Data
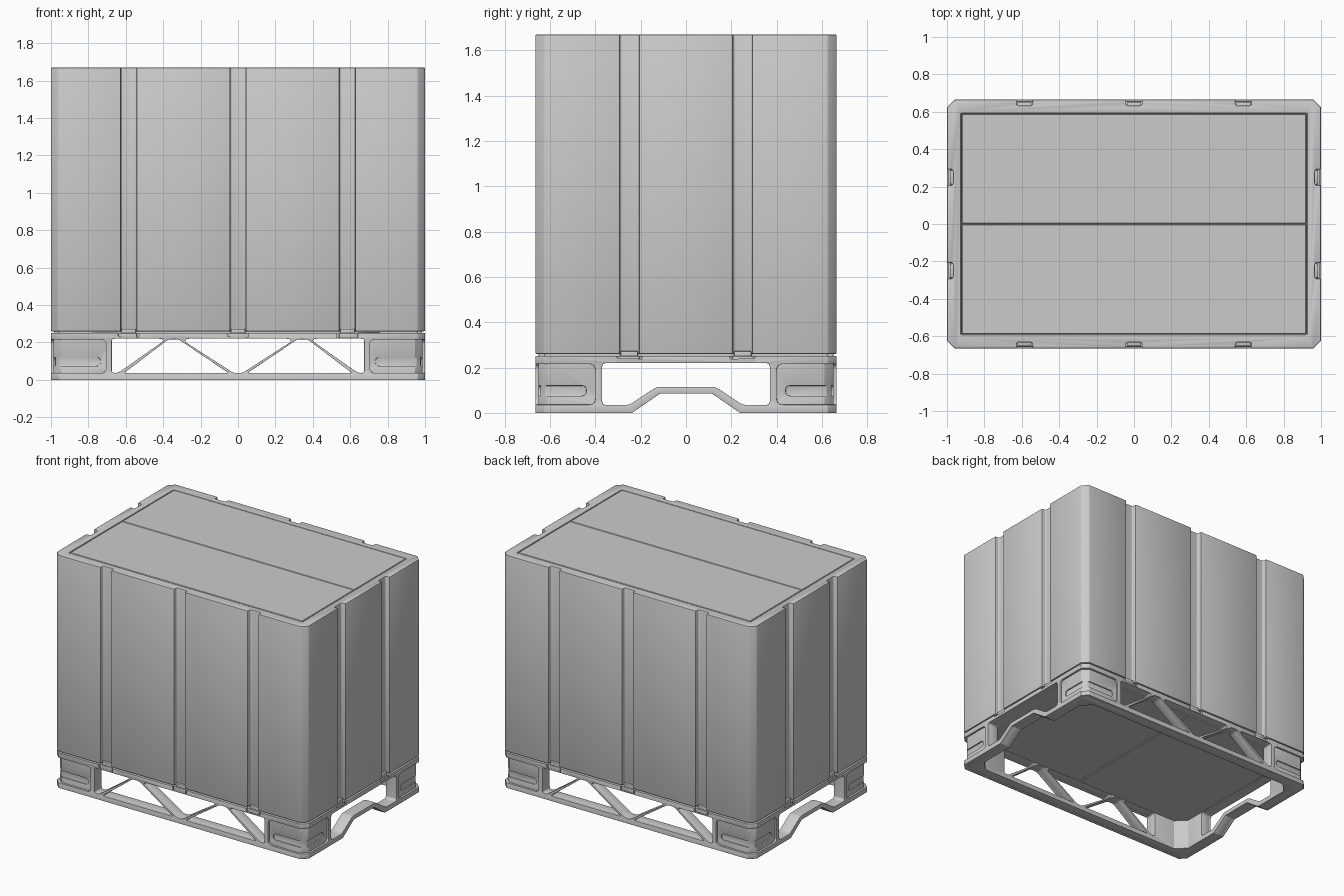
import bpy, bmesh, math
from mathutils import Vector

if "Cube" in bpy.data.objects:
    bpy.data.objects.remove(bpy.data.objects["Cube"])

W, D, TOP = 1.0, 0.665, 1.67          # half width, half depth, height
FRONT_X = (-0.585, 0.0, 0.585)        # groove centres on the long sides
SIDE_Y = (-0.25, 0.25)                # groove centres on the short sides


def rounded(pts, r, n=6):
    """Round every corner of a polygon."""
    out = []
    pts = [Vector(p) for p in pts]
    for i, p in enumerate(pts):
        a, b = pts[i - 1] - p, pts[(i + 1) % len(pts)] - p
        a = p + a.normalized() * min(r, a.length * 0.45)
        b = p + b.normalized() * min(r, b.length * 0.45)
        for k in range(n + 1):
            t = k / n
            out.append(a * (1 - t) ** 2 + p * 2 * t * (1 - t) + b * t * t)
    return out


def rect(a0, a1, b0, b1):
    return [(a0, b0), (a1, b0), (a1, b1), (a0, b1)]


def octagon(inset, c):
    w, d = W - inset, D - inset
    return [(-w + c, -d), (w - c, -d), (w, -d + c), (w, d - c),
            (w - c, d), (-w + c, d), (-w, d - c), (-w, -d + c)]


def prism(name, pts, axis, lo, hi):
    """Extrude a 2D outline along an axis."""
    place = {'X': lambda p, h: (h, p[0], p[1]),
             'Y': lambda p, h: (p[0], h, p[1]),
             'Z': lambda p, h: (p[0], p[1], h)}[axis]
    bm = bmesh.new()
    a = [bm.verts.new(place(p, lo)) for p in pts]
    b = [bm.verts.new(place(p, hi)) for p in pts]
    bm.faces.new(a)
    bm.faces.new(b[::-1])
    for i in range(len(pts)):
        j = (i + 1) % len(pts)
        bm.faces.new((a[i], b[i], b[j], a[j]))
    bmesh.ops.recalc_face_normals(bm, faces=bm.faces)
    me = bpy.data.meshes.new(name)
    bm.to_mesh(me)
    bm.free()
    ob = bpy.data.objects.new(name, me)
    bpy.context.collection.objects.link(ob)
    return ob


def activate(ob):
    bpy.ops.object.select_all(action='DESELECT')
    ob.select_set(True)
    bpy.context.view_layer.objects.active = ob


def cut(ob, cutters):
    activate(ob)
    for c in cutters:
        m = ob.modifiers.new("cut", 'BOOLEAN')
        m.operation, m.solver, m.object = 'DIFFERENCE', 'EXACT', c
        bpy.ops.object.modifier_apply(modifier=m.name)
        bpy.data.objects.remove(c)


def finish(ob, width, seg=2):
    activate(ob)
    m = ob.modifiers.new("bevel", 'BEVEL')
    m.width, m.segments, m.limit_method = width, seg, 'ANGLE'
    m.angle_limit = math.radians(40)
    bpy.ops.object.modifier_apply(modifier=m.name)
    bpy.ops.object.shade_smooth_by_angle(angle=math.radians(30))


def mirrored(pts):
    return [(-p[0], p[1]) for p in pts]


def window_cutters():
    """Truss openings, end openings and the arch under the end rails."""
    outer = [(-0.675, 0.22), (-0.405, 0.22), (-0.40, 0.207), (-0.64, 0.038), (-0.675, 0.038)]
    under = [(-0.61, 0.036), (-0.05, 0.036), (-0.318, 0.217), (-0.372, 0.217)]
    centre = [(-0.275, 0.22), (-0.285, 0.205), (-0.022, 0.036), (0.022, 0.036), (0.285, 0.205), (0.275, 0.22)]
    res = [prism("c", rounded(p, 0.014), 'Y', -1, 1)
           for p in (outer, mirrored(outer), under, mirrored(under), centre)]
    end = [(-0.37, 0.22), (-0.37, 0.035), (-0.25, 0.035), (-0.13, 0.115),
           (0.13, 0.115), (0.25, 0.035), (0.37, 0.035), (0.37, 0.22)]
    arch = [(-0.238, -0.1), (-0.238, 0), (-0.115, 0.085), (0.115, 0.085), (0.238, 0), (0.238, -0.1)]
    res.append(prism("c", rounded(end, 0.02), 'X', -2, 2))
    res.append(prism("c", arch, 'X', -2, 2))
    return res


def corner_cutters(x0, y0, z0, z1, r, depth):
    """Rounded recesses wrapping each of the four corners."""
    res = []
    for s in (-1, 1):
        for t in (-1, 1):
            px = rounded(rect(*sorted((s * x0, s * 1.2)), z0, z1), r)
            py = rounded(rect(*sorted((t * y0, t * 0.9)), z0, z1), r)
            res.append(prism("c", px, 'Y', *sorted((t * (D - depth), t * 0.8))))
            res.append(prism("c", py, 'X', *sorted((s * (W - depth), s * 1.1))))
    return res


def strap_boxes(name, half, inner, outer, z0, z1, r=0.0):
    """One block at every groove position, depths measured from the wall."""
    res = []
    for s in (-1, 1):
        for c in FRONT_X:
            p = rect(c - half, c + half, *sorted((s * (D - inner), s * (D - outer))))
            res.append(prism(name, rounded(p, r) if r else p, 'Z', z0, z1))
        for c in SIDE_Y:
            p = rect(*sorted((s * (W - inner), s * (W - outer))), c - half, c + half)
            res.append(prism(name, rounded(p, r) if r else p, 'Z', z0, z1))
    return res


# Container body with strap grooves and a pocket for the lids
body = prism("container_body", octagon(0, 0.04), 'Z', 0.26, TOP)
cut(body, strap_boxes("c", 0.042, 0.032, -0.05, 0.1, 2.0, 0.012))
cut(body, [prism("c", rect(-0.925, 0.925, -0.592, 0.592), 'Z', TOP - 0.02, 2)])
finish(body, 0.006)

# Two lid flaps
for s, side in ((-1, "front"), (1, "back")):
    lid = prism(side + "_lid", rect(-0.921, 0.921, *sorted((s * 0.002, s * 0.588))), 'Z', TOP - 0.03, TOP - 0.001)
    finish(lid, 0.003, 1)

# Two floor panels
for s, side in ((-1, "left"), (1, "right")):
    floor = prism(side + "_floor", rect(*sorted((s * 0.003, s * 0.96)), -0.625, 0.625), 'Z', 0.222, 0.265)
    finish(floor, 0.003, 1)

# Inner pallet frame with pill recesses on the corner posts
core = prism("pallet_frame", octagon(0.014, 0.04), 'Z', 0.001, 0.248)
cut(core, [prism("c", octagon(0.085, 0.07), 'Z', -1, 1)])
cut(core, window_cutters())
cut(core, corner_cutters(0.735, 0.44, 0.075, 0.12, 0.022, 0.023))
finish(core, 0.003)

# Outer pallet skin with post openings and strap gaps
skin = prism("pallet_skin", octagon(0, 0.04), 'Z', 0, 0.252)
cut(skin, [prism("c", octagon(0.02, 0.04), 'Z', -1, 1)])
cut(skin, window_cutters())
cut(skin, corner_cutters(0.705, 0.40, 0.036, 0.216, 0.03, 0.05))
cut(skin, strap_boxes("c", 0.055, 0.05, -0.05, 0.223, 0.5))
finish(skin, 0.004)

# Strap clips at the foot of each groove
for clip in strap_boxes("strap_clip", 0.044, 0.06, 0.008, 0.222, 0.25):
    finish(clip, 0.004)
for clip in strap_boxes("strap_clip_top", 0.038, 0.06, 0.015, 0.245, 0.273):
    finish(clip, 0.004)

What to produce
Find and copy each line above holding "arch".

Solution for this problem
    """Truss openings, end openings and the arch under the end rails."""
    arch = [(-0.238, -0.1), (-0.238, 0), (-0.115, 0.085), (0.115, 0.085), (0.238, 0), (0.238, -0.1)]
    res.append(prism("c", arch, 'X', -2, 2))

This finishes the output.